We all have a responsibility in this place to ensure that the responsibility for the environment in which we live does not simply lie with those persons directly affected. This is clearly an intergenerational responsibility. Those opposite do like to lecture us on this side about intergenerational responsibility. There is no more profound intergenerational responsibility for those of us here now than to think about the quality of the natural environment we are going to leave for those who come after us. This is a collective responsibility. It is not only in the hands of those in executive government. It is not only in the hands of those who sit in this legislature. It is a responsibility that should extend to interested persons in the wider community acting properly. That has been the effect of section 487 over the past 15 years. It should continue to be so. Within these existing legal frameworks, it is evident that our broad civic responsibility to question government decision making on environmental protection needs to continue to be accommodated.
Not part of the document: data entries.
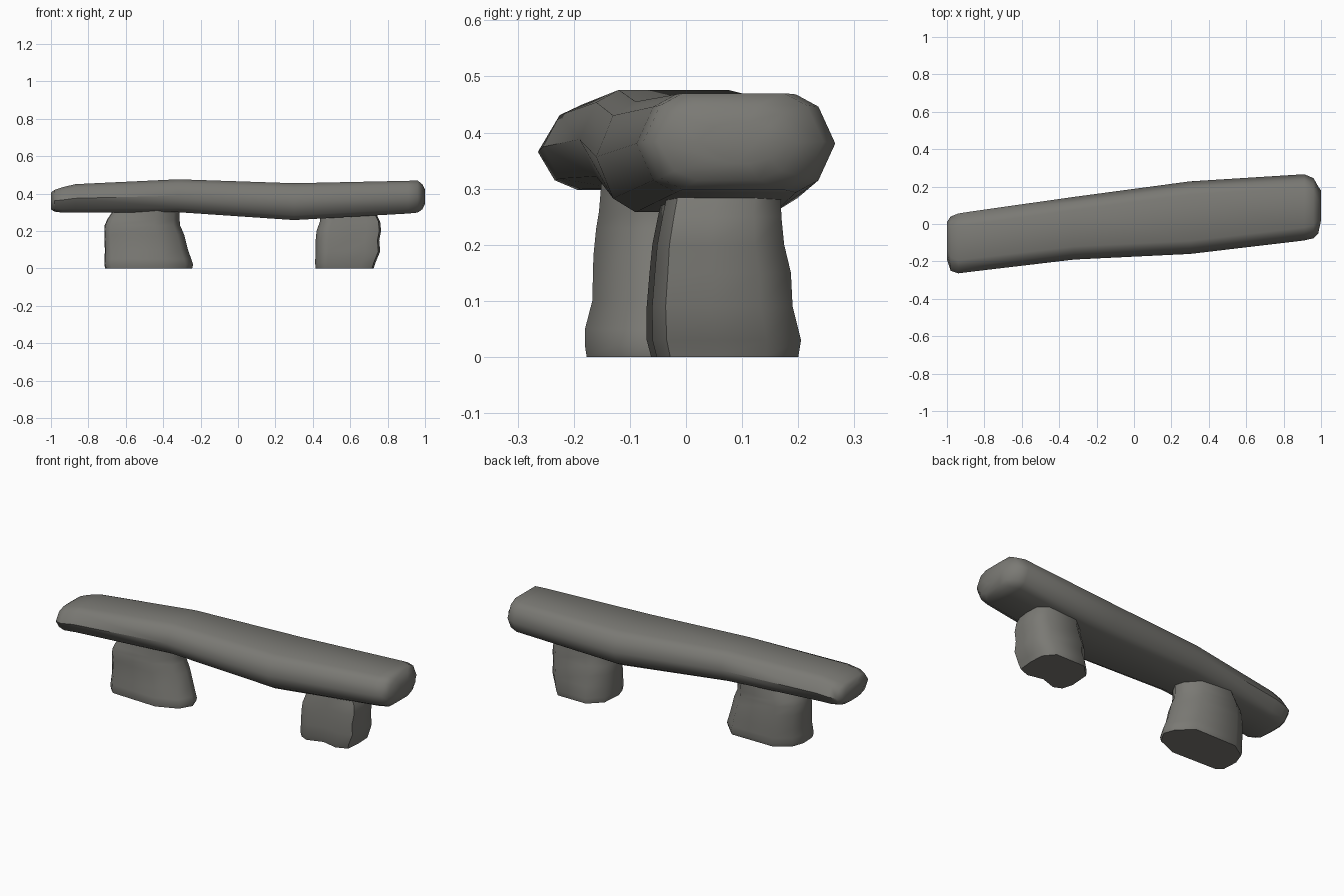
import bpy, bmesh, math

if "Cube" in bpy.data.objects:
    bpy.data.objects.remove(bpy.data.objects["Cube"])

stone = bpy.data.materials.new("grey stone")
stone.diffuse_color = (0.195, 0.192, 0.175, 1)
stone.use_nodes = True
stone.node_tree.nodes["Principled BSDF"].inputs["Base Color"].default_value = stone.diffuse_color


def loft(name, rings):
    """Skin a list of equal-length closed rings and cap both ends."""
    bm = bmesh.new()
    vs = [[bm.verts.new(p) for p in r] for r in rings]
    n = len(rings[0])
    for a, b in zip(vs, vs[1:]):
        for i in range(n):
            j = (i + 1) % n
            bm.faces.new((a[i], a[j], b[j], b[i]))
    bm.faces.new(vs[0])
    bm.faces.new(vs[-1])
    bmesh.ops.recalc_face_normals(bm, faces=bm.faces)
    me = bpy.data.meshes.new(name)
    bm.to_mesh(me)
    bm.free()
    ob = bpy.data.objects.new(name, me)
    bpy.context.collection.objects.link(ob)
    me.materials.append(stone)
    bpy.ops.object.select_all(action='DESELECT')
    ob.select_set(True)
    bpy.context.view_layer.objects.active = ob
    bpy.ops.object.shade_smooth_by_angle(angle=math.radians(50))
    return ob


# Slab: rounded section swept along x
def section(x, y0, y1, zb, zt):
    mid, h = (zb + zt) / 2, (zt - zb) / 2
    half = [(0.07, -1), (0.03, -0.75), (0, 0), (0.03, 0.75), (0.07, 1)]
    back = [(x, y1 - d, mid + f * h) for d, f in half]
    front = [(x, y0 + d, mid + f * h) for d, f in reversed(half)]
    return back + front


stations = [
    (-1.00, -0.19, 0.01, 0.315, 0.405),
    (-0.98, -0.25, 0.04, 0.303, 0.42),
    (-0.94, -0.264, 0.056, 0.298, 0.433),
    (-0.87, -0.255, 0.067, 0.299, 0.45),
    (-0.32, -0.19, 0.145, 0.30, 0.476),
    (0.30, -0.16, 0.228, 0.258, 0.455),
    (0.91, -0.088, 0.266, 0.293, 0.468),
    (0.96, -0.076, 0.245, 0.298, 0.47),
    (0.985, -0.05, 0.20, 0.315, 0.45),
    (1.00, 0.02, 0.18, 0.345, 0.42),
]
loft("bench_slab", [section(*s) for s in stations])


# Legs: one outline refitted to each level's x and y range
def leg(name, outline, levels):
    xs, ys = [p[0] for p in outline], [p[1] for p in outline]
    u0, u1, v0, v1 = min(xs), max(xs), min(ys), max(ys)
    rings = []
    for z, x0, x1, y0, y1 in levels:
        rings.append([(x0 + (x - u0) / (u1 - u0) * (x1 - x0),
                       y0 + (y - v0) / (v1 - v0) * (y1 - y0), z)
                      for x, y in outline])
    loft(name, rings)


leg("left_leg",
    [(-.71, -.14), (-.68, -.17), (-.4, -.18), (-.28, -.13), (-.24, -.06),
     (-.26, 0), (-.34, .08), (-.6, .08), (-.69, .02), (-.715, -.05)],
    [(0, -.71, -.245, -.177, .075),
     (.02, -.715, -.24, -.18, .08),
     (.05, -.713, -.25, -.18, .08),
     (.10, -.712, -.268, -.167, .08),
     (.18, -.715, -.288, -.165, .075),
     (.23, -.713, -.31, -.16, .07),
     (.26, -.70, -.312, -.155, .07),
     (.32, -.66, -.312, -.15, .065)])

leg("right_leg",
    [(.41, .01), (.43, -.05), (.48, -.07), (.58, -.04), (.68, -.06),
     (.75, -.035), (.76, .05), (.755, .14), (.70, .2), (.5, .2), (.42, .13)],
    [(0, .415, .725, -.062, .20),
     (.03, .412, .735, -.07, .205),
     (.09, .415, .76, -.07, .19),
     (.15, .415, .755, -.065, .187),
     (.20, .42, .765, -.06, .175),
     (.25, .438, .76, -.05, .17),
     (.32, .445, .725, -.035, .168)])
It is clear that the existing standing provisions—in fact, it is most evident through the contributions of government members that this has been borne out—have not attracted a negative response from the sector or the legal system. Since the commencement of the act, I note that there have been several reviews looking at its effectiveness. These reviews have supported extended standing provisions for judicial review in the EPBC Act. I note that very recently the Productivity Commission conducted a wide review of this. It looked at major projects rather than the act at large, but this review concluded:
… there is a public interest in allowing third parties to bring judicial review applications, as it allows the legality of the process to be enforced, providing an important 'safety valve' in the system.
And it does, and it should continue to be so. This work of the Productivity Commission, hardly a green vigilante group on these questions, provided again a very useful overview of the operation of our present environmental regulations in terms of major project approvals. It gives them a big tick, basically. It looks at the evidence, something members of this government are allergic to. It also looks again at the balancing that we are required to do—the balancing of the broad public policy objectives. It is very clear that we cannot simply tilt the balance in favour of this executive, or any executive. The public policy grounds for retaining section 487 in its present form and providing for the current certainty around extended standing for judicial review are clear.
This House should reject the bill that is before it, because the government has not made the case for change. It should reject the bill, because we should in this place stand up for the environment today and for the environment tomorrow. But we should also be rejecting this bill because its introduction would strike a deep blow into the effective operation of our democracy through inhibiting the operation of civil society actors to hold government decision making effectively to account. I urge government members to go back to 1998 and review the Senate committee. I urge government members to go back to 2013 and look at the work of the Productivity Commission. I urge government members to bring evidence and principle to this debate and to reject this legislation.